We’ve all heard stories about children and adults with autism who are extraordinarily gifted in some way. It turns out that there may be a genetic explanation for this. Recent research has demonstrated a genetic link between confirmed child prodigies and autism. While research is continuing to uncover answers about this relationship, it provides some evidence of what we’ve suspected all along, from our own experiences. Many autistic children have extraordinary talents waiting to be uncovered.
Child prodigies demonstrate exceptional skills at a very tender age. These skills are often concentrated in mathematics, science, art, or music.
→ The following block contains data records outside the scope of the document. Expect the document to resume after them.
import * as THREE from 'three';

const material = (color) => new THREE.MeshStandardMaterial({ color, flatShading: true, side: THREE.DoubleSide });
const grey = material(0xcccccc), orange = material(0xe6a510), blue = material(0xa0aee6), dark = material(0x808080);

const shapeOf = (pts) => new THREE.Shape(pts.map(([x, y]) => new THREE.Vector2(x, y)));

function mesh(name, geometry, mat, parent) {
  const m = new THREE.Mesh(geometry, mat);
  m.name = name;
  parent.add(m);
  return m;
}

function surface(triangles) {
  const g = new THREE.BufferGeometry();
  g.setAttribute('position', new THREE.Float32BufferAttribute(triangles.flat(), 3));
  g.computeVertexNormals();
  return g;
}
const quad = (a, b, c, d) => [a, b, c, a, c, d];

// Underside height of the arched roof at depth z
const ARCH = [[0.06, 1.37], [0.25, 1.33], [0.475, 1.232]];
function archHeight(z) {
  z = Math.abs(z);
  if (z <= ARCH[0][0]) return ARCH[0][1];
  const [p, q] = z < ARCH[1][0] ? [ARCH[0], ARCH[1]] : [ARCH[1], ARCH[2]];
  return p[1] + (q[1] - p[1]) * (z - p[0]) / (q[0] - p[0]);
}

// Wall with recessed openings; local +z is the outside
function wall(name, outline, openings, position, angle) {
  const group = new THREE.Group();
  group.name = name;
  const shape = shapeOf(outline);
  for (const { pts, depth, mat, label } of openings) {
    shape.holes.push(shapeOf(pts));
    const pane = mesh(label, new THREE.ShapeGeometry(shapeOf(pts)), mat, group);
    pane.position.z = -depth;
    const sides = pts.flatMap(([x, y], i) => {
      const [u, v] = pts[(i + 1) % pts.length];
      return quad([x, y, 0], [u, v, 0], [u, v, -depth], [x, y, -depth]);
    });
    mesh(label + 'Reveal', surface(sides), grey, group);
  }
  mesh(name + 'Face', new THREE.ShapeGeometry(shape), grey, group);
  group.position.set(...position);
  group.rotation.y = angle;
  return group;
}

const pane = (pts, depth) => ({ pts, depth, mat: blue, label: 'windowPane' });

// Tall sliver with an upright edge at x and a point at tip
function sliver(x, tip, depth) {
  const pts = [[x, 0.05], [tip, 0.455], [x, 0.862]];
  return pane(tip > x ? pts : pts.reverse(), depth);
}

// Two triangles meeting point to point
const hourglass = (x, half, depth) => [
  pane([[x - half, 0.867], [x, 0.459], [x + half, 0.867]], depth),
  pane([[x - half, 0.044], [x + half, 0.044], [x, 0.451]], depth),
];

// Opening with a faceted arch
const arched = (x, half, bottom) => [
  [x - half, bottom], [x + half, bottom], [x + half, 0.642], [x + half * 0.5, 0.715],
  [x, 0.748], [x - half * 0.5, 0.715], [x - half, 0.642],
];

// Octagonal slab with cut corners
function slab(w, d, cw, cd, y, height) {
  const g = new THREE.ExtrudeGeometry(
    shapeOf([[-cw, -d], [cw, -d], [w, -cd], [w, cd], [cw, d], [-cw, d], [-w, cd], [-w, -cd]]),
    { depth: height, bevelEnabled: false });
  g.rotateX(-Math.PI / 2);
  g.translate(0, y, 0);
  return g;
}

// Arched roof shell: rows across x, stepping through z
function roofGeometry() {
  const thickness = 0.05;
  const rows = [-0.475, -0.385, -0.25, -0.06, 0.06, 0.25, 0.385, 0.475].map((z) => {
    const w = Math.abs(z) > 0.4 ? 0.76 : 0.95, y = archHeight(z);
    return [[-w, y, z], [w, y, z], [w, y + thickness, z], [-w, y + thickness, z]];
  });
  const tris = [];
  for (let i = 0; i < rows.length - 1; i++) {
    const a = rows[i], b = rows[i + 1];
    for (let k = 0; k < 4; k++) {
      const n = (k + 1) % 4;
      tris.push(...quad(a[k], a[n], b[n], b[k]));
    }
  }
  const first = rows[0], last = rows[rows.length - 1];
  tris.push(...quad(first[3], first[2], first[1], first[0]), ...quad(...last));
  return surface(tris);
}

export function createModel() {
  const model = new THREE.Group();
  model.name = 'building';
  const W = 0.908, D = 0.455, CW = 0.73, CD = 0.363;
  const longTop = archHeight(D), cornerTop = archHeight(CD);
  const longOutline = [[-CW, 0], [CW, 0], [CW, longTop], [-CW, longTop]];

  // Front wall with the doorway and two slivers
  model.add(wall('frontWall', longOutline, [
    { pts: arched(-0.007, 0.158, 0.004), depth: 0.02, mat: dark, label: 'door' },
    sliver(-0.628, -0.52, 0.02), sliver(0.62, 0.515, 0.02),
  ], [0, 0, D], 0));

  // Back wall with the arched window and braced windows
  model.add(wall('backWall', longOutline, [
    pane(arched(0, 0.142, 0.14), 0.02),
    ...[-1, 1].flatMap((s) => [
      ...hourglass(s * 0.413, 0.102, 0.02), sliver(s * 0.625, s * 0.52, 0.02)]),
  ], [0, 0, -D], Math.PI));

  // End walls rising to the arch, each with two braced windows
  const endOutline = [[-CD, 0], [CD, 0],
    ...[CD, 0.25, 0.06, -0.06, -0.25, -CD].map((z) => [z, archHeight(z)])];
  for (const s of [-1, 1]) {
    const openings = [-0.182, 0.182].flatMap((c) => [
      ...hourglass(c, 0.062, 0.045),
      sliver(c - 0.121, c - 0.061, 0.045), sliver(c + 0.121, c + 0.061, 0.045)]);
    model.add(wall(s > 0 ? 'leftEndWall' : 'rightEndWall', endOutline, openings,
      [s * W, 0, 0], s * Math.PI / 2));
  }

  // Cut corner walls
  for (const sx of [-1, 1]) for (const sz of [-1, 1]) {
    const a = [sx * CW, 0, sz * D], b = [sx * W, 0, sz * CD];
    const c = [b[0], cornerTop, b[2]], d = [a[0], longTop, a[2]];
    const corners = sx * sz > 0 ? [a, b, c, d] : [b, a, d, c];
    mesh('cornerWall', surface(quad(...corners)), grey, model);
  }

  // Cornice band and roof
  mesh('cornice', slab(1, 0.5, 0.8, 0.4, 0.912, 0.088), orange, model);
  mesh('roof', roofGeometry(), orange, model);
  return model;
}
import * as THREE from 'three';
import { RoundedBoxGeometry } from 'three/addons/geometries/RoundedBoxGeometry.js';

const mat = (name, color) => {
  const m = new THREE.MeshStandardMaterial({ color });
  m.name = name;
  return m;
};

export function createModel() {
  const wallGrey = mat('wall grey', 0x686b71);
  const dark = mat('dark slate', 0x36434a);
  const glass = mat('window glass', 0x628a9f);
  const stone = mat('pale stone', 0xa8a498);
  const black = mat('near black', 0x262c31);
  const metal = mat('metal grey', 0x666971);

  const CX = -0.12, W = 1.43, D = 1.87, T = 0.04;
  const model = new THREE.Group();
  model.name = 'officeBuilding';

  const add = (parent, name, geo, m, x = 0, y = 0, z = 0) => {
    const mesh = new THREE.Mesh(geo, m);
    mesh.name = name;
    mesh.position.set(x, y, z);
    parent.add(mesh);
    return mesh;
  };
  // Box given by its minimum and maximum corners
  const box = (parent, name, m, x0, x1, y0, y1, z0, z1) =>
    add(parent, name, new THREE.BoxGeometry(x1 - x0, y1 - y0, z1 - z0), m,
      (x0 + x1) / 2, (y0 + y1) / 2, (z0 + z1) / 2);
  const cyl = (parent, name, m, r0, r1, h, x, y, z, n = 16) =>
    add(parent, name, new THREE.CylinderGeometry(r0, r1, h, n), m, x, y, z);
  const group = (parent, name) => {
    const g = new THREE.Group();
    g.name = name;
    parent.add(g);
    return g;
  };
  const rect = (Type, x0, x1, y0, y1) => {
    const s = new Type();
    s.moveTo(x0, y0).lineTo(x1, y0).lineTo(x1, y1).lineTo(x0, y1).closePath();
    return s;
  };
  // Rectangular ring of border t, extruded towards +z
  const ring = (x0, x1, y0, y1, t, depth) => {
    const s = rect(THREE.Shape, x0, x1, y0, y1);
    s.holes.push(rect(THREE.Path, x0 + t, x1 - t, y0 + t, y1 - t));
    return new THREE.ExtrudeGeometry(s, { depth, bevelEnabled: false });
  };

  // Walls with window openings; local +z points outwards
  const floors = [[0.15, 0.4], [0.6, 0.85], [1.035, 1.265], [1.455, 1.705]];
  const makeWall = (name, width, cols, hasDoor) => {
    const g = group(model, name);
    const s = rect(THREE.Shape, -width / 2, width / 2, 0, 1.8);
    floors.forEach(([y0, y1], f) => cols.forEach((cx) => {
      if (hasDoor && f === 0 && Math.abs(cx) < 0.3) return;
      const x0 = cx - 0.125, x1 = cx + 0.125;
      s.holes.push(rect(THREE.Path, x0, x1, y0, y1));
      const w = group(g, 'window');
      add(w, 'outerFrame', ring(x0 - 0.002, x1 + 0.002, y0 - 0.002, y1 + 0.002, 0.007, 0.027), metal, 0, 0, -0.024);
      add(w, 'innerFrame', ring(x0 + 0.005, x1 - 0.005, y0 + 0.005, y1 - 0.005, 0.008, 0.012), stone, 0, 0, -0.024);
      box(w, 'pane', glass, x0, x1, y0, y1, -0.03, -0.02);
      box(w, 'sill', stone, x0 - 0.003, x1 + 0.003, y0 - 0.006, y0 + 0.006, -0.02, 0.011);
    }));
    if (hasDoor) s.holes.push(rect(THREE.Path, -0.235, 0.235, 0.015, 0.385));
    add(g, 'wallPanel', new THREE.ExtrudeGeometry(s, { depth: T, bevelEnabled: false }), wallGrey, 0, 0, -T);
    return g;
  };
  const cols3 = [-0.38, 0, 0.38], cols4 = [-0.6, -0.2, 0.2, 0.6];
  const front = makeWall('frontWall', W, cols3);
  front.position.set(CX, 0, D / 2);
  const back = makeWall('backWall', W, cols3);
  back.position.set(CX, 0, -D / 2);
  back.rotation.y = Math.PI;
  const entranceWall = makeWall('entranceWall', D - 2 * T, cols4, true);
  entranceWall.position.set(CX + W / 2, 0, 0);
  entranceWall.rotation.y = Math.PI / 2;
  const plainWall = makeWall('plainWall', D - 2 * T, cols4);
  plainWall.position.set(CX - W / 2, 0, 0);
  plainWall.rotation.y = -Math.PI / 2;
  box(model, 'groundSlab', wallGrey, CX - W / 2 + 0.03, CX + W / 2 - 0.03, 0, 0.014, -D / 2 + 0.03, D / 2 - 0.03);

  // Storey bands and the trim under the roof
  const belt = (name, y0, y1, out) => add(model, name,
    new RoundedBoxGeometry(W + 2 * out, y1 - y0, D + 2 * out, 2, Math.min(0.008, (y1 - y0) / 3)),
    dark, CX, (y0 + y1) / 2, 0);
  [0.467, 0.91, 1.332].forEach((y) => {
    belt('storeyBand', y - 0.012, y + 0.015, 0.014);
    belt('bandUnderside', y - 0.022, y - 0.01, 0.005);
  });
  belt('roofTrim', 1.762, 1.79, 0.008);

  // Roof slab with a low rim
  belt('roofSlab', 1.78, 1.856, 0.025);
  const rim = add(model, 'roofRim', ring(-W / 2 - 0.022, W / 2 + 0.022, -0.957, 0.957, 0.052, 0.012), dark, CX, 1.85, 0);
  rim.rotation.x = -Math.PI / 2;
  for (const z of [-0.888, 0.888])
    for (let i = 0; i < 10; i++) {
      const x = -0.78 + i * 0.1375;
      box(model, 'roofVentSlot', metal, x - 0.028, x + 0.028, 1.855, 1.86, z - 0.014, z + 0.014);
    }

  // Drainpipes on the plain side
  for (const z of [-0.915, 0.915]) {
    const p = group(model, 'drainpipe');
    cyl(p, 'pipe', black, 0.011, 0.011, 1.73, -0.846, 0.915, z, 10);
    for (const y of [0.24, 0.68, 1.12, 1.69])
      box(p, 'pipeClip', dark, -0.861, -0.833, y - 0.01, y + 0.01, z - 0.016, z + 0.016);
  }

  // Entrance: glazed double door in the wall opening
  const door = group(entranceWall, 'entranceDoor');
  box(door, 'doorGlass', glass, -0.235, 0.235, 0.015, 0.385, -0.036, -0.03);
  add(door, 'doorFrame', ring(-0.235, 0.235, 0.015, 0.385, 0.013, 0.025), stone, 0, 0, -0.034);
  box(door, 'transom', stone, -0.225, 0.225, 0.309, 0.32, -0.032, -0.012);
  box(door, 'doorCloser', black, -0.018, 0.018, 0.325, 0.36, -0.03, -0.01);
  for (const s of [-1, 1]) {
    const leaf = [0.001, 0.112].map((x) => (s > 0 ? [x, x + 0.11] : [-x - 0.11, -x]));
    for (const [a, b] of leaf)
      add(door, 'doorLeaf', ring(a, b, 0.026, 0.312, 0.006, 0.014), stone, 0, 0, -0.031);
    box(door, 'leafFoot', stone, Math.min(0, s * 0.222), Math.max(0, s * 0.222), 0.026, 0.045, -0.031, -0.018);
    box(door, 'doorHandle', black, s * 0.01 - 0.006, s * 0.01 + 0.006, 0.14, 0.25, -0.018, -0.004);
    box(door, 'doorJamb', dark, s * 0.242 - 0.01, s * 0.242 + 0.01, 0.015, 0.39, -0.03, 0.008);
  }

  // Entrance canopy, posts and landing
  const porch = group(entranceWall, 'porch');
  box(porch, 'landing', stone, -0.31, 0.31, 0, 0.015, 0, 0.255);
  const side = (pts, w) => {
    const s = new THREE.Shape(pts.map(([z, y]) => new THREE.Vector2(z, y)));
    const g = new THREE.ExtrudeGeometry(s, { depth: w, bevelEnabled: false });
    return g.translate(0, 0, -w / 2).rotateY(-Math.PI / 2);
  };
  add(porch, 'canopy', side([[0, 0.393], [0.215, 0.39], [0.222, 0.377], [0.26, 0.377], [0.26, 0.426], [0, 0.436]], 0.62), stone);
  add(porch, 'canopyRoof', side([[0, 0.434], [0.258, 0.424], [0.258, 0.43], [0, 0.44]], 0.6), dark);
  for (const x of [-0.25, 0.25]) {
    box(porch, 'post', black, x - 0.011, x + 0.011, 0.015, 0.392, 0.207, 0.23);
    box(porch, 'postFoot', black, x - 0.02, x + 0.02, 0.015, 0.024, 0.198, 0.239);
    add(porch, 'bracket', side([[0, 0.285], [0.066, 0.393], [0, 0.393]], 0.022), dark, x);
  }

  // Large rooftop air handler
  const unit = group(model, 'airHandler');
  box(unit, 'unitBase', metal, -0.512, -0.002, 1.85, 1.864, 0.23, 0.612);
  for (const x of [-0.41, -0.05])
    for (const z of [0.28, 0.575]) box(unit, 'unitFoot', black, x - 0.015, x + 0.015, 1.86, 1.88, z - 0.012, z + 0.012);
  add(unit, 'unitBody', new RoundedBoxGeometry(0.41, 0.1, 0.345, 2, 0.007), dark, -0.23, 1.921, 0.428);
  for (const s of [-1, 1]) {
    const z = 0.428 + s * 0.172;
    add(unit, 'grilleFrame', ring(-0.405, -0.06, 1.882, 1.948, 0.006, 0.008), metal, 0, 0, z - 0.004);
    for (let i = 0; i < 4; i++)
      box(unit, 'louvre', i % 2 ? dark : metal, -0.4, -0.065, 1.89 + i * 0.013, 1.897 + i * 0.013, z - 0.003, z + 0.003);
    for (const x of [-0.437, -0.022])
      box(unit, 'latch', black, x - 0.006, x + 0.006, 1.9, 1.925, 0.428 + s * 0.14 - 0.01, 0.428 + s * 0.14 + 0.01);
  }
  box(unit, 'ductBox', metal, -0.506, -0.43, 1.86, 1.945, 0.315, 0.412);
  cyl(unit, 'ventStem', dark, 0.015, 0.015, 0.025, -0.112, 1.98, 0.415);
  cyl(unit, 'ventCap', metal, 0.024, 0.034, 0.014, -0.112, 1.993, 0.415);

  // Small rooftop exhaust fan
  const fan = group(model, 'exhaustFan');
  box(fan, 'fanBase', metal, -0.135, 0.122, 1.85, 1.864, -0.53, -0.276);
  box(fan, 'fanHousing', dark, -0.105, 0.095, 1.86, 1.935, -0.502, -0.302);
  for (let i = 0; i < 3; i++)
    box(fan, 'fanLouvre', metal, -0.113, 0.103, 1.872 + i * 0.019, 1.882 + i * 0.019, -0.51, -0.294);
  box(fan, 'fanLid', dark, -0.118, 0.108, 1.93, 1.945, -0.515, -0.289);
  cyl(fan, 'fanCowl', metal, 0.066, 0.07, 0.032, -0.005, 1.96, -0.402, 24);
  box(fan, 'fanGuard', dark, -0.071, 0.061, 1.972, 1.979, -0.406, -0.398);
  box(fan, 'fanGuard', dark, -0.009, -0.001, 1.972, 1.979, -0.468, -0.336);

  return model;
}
Music is the most commonly reported, because it is the easiest to detect. It is more difficult to discover a knack for theoretical mathematics in a two year old than it is to notice an uncanny sense of rhythm. Because of the challenges presented by raising a child on the autism spectrum, some parents might not notice such gifts. Nonetheless, opportunities should be provided to tease out any of these latent talents as young as possible.
For example, at our music school, one dad noticed his four-year-old autistic child seemed interested in music because he would play around on the piano at home for hours. He brought his child in for lessons, and the youngster was soon singing and playing Beatles songs with both hands and full chords within months.The student had extraordinary talent with the piano and music in general. He became so good, so fast, that we made an exception to let him into our summer Rock Camp with the older kids.
It’s very fortunate that his parents had a piano, took note of his interest and provided their child an opportunity to take music lessons. For prodigal skills in music to develop to their fullest potential, early detection is vital. Studies have shown that when a child begins musical training at a young age, the parts of their brain that enhance their musical appreciation and abilities will be larger than children who start later or those that are not musically gifted.
Even past the page of seven, children can still be extraordinarily talented in music. With dedication, persistence and longevity, these skills can flourish and even exceed someone with more innate talent. Even for gifted children, these traits are essential for long-term success. Plus, music lessons aren’t just about talent, they provide a number of benefits for the brain, regardless of the child’s age.
Prodigal or not, many autistic children benefit from hearing, learning and playing music. In fact, music lessons are known to increase brain fibre connections in all children. Many more demonstrate uncanny knack for their chosen instruments. We don’t need a label of “prodigy” to see these extraordinary talents come to light. With encouraging parents and the right music teacher, amazing things can happen.
If you have a child with autism, consider putting them in music lessons. If nothing else, you’ll offer them a chance to grow and explore the world around them, but you might just uncover a talent you didn’t know they had.
Source: Ruthsatz J, Petrill SA, Li N. Molecular Genetic Evidence for Shared Etiology of Autism and Prodigy. Human Heredity. 2015.